Efficiency Goals: Aiming for $500 million realized due to operating synergies. That’s likely going to require consolidation of real estate, companies and possible headcount elimination, but the execs declined to provide any detail around how those cost-savings will be achieved.

Stock information: Publicis Omnicom Group is expected to be listed on the NYSE and Euronext Paris, traded under the symbol OMC, and to be included in the S&P 500 and CAC 40. Omnicom shares closed Friday at $65.11, up 81 cents or 1.3%. Shares rose in after-hours trading to $67.15, approaching their July 18 all-time high ($67.43). Publicis stock closed Friday at 59.35 euros, up 1.5%; stock July 18 reached 60.44 euros, highest since 2000. The companies’ combined market cap — stock-market value — was $32.5 billion as of Friday ($16.8 billion for Omnicom, the rest for Publicis).
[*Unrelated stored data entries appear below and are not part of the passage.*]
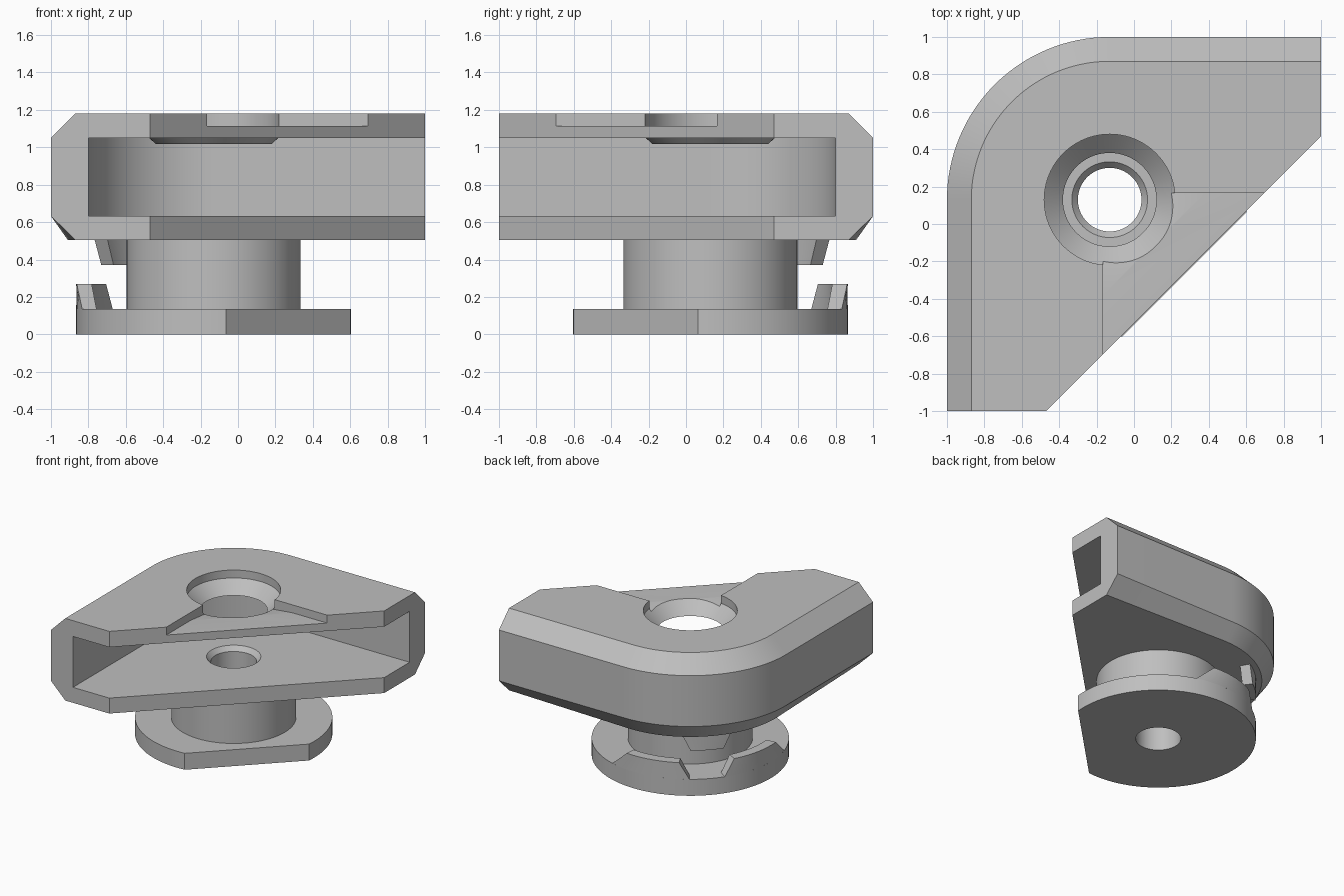
import bpy, bmesh
from math import cos, sin, radians, acos, degrees

cube = bpy.data.objects.get("Cube")
if cube:
    bpy.data.objects.remove(cube, do_unlink=True)

grey = bpy.data.materials.new("plain grey")
grey.use_nodes = True
grey.diffuse_color = (0.52, 0.52, 0.52, 1)
grey.node_tree.nodes["Principled BSDF"].inputs["Base Color"].default_value = grey.diffuse_color

CX, CY = -0.13, 0.13      # shared axis of bore, column and rounded corner


def arc(r, a0, a1, n):
    """Points on a circle about the shared axis, angles in degrees."""
    angles = [radians(a0 + (a1 - a0) * i / n) for i in range(n + 1)]
    return [(CX + r * cos(a), CY + r * sin(a)) for a in angles]


def circle(r):
    return arc(r, 0, 360, 96)[:-1]


def at(points, z):
    return [(x, y, z) for x, y in points]


def loft(name, layers):
    """Closed solid through layers of equal point count."""
    bm = bmesh.new()
    rings = [[bm.verts.new(p) for p in layer] for layer in layers]
    n = len(rings[0])
    for low, high in zip(rings, rings[1:]):
        for i in range(n):
            j = (i + 1) % n
            bm.faces.new((low[i], low[j], high[j], high[i]))
    bm.faces.new(rings[0][::-1])
    bm.faces.new(rings[-1])
    bmesh.ops.recalc_face_normals(bm, faces=bm.faces)
    mesh = bpy.data.meshes.new(name)
    bm.to_mesh(mesh)
    bm.free()
    mesh.materials.append(grey)
    ob = bpy.data.objects.new(name, mesh)
    bpy.context.collection.objects.link(ob)
    return ob


def activate(ob):
    bpy.ops.object.select_all(action='DESELECT')
    ob.select_set(True)
    bpy.context.view_layer.objects.active = ob


def cut(ob, *cutters):
    activate(ob)
    for cutter in cutters:
        cutter.hide_render = True
        mod = ob.modifiers.new("cut", 'BOOLEAN')
        mod.operation = 'DIFFERENCE'
        mod.solver = 'EXACT'
        mod.object = cutter
        bpy.ops.object.modifier_apply(modifier=mod.name)


def body_outline(inset, corner_inset):
    """Bracket plan: two straight arms, round corner, diagonal front."""
    corner = arc(0.87 - corner_inset, 180, 90, 32)
    return [(-0.47, -1), (-1 + inset, -1)] + corner + [(1, 1 - inset), (1, 0.47)]


def tooth(name, bottom, top, z0, z1):
    """Rim segment with sloped ends; bottom and top are angle ranges."""
    def sector(a0, a1):
        return arc(0.735, a0, a1, 12) + arc(0.655, a1, a0, 12)
    return loft(name, [at(sector(*bottom), z0), at(sector(*top), z1)])


# Bracket body with chamfered outer edges
body = loft("bracket_body", [
    at(body_outline(0.13, 0.09), 0.505), at(body_outline(0, 0), 0.632),
    at(body_outline(0, 0), 1.05), at(body_outline(0.13, 0.13), 1.18)])

# Cutters: inner slot, stepped bore, top recess and its shallow ramp
slot = loft("slot_cutter", [
    at([(-0.8, -1.2)] + arc(0.67, 180, 90, 32) + [(1.2, 0.8), (1.2, -1.2)], z)
    for z in (0.632, 1.05)])
bore = loft("bore_cutter", [at(circle(r), z) for r, z in (
    (0.17, -0.1), (0.17, 0.595), (0.205, 0.635), (0.205, 0.9),
    (0.25, 0.95), (0.25, 1.018), (0.35, 1.115), (0.35, 1.3))])
recess = loft("recess_cutter", [
    at([(-0.165, 0.165), (-0.165, -1.5), (1.5, -1.5), (1.5, 0.165)], z)
    for z in (1.115, 1.4)])
ramp_plan = [(0.38, 0.165), (-0.165, 0.165), (-0.165, -0.38)]
ramp = loft("ramp_cutter", [
    [(x, y, z) for (x, y), z in zip(ramp_plan, (1.115, 1.06, 1.115))],
    at(ramp_plan, 1.4)])
cut(body, slot, recess, ramp, bore)

# Tapered collar under the countersink
collar = loft("countersink_collar",
              [at(circle(0.31), 1.018), at(circle(0.345), 1.05)])

# Column and base disc with a flat parallel to the diagonal front
column = loft("column", [at(circle(0.465), z) for z in (0.135, 0.505)])
half = degrees(acos(0.565 / 0.735))
base = loft("base_disc", [
    at(arc(0.735, -45 + half, 315 - half, 80), z) for z in (0, 0.135)])
for part in (collar, column, base):
    cut(part, bore)

# Locking teeth on the rounded corner side
MID = 135
parts = [body, collar, column, base]
for side, name in ((1, "left_rim_tooth"), (-1, "right_rim_tooth")):
    parts.append(tooth(name, (MID + side * 10.5, MID + side * 62),
                       (MID + side * 16.5, MID + side * 50), 0.135, 0.27))
parts.append(tooth("hanging_tooth", (MID - 9.8, MID + 9.8),
                   (MID - 15, MID + 15), 0.37, 0.505))

for cutter in (slot, bore, recess, ramp):
    bpy.data.objects.remove(cutter, do_unlink=True)
for part in parts:
    activate(part)
    bpy.ops.object.shade_smooth_by_angle()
Antitrust issues: In the U.S., the two firms’ combined revenue was $11.4 billion, twice that of the nearest competitor, WPP. Ad Age DataCenter estimates total 2012 U.S. agency revenue at $35.6 billion based on the sum of estimated revenue of nearly 1,000 agencies analyzed in Agency Report 2013. Omnicom and Publicis in 2012 together accounted for 31.5% of worldwide revenue among the 50 largest agency companies ranked by Ad Age, vs. 22.8% for WPP.

Approval process: The companies are hoping the deal will close by year-end 2013 or in the first quarter of 2014. Mr. Levy claims that so far the French government has been supportive of the deal and it will get past regulators, while Mr. Wren says advisers have “not raised any red flags.”
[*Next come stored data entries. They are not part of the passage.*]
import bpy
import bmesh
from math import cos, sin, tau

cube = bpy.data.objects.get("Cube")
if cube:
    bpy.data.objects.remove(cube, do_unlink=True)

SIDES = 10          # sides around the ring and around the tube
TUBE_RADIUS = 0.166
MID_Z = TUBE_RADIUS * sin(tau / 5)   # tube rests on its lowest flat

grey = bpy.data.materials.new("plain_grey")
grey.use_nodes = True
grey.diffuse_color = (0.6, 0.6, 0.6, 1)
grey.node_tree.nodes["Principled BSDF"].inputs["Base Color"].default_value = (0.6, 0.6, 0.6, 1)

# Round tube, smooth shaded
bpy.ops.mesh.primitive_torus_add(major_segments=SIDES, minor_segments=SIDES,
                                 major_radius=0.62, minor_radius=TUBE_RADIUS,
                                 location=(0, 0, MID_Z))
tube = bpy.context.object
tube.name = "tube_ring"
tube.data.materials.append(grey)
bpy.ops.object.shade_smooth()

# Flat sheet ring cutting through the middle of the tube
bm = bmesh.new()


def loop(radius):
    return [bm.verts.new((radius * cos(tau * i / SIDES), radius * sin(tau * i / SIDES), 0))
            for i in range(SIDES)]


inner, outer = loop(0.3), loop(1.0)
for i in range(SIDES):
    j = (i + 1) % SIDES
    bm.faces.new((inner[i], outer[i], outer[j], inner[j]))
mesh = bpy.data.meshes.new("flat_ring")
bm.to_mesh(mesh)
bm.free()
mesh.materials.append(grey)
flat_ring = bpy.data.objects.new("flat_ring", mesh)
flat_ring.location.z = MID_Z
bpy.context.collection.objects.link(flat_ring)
Advisers on the deal: Moelis & Co. is financial adviser to Omnicom on the transaction. Rothschild is acting as financial adviser to Publicis Groupe. Legal advisers to Omnicom are Latham & Watkins LLP and De Brauw Blackstone Westbroek. Legal advisers to Publicis Groupe are Wachtell, Lipton, Rosen & Katz; Darrois Villey Maillot Brochier; and NautaDulith N.V. Jones Day provided counsel to Moelis & Co.

Biggest shared clients: McDonald’s, Procter & Gamble, L’Oreal, AT&T

Potential for conflicts: Pepsi and Coca-Cola; AT&T and Verizon; Microsoft and Google

Impact on competing players in the ad business: WPP moves to No. 2, well behind the combined Publicis Omnicom. Dwarfed now are Interpublic, Dentsu Inc., Havas and MDC Partners. This deal could set off more acquisition activity as the remaining players look to remain competitive.

AdAge:Publicis Omnicom Quick Facts

Digital Strategy Paying Off for Publicis

Posted in advertising, interactive advertising, online marketing with tags , , , , , on March 27, 2011 by gadler
As digital advertising leads an industry turnaround, the company’s chief, Maurice Lévy, is not shy about saying “I told you so.”Original Link: http://feeds.nytimes.com/click.phdo?i=ca370da9952ed27e7450a00942eb0732

%d bloggers like this: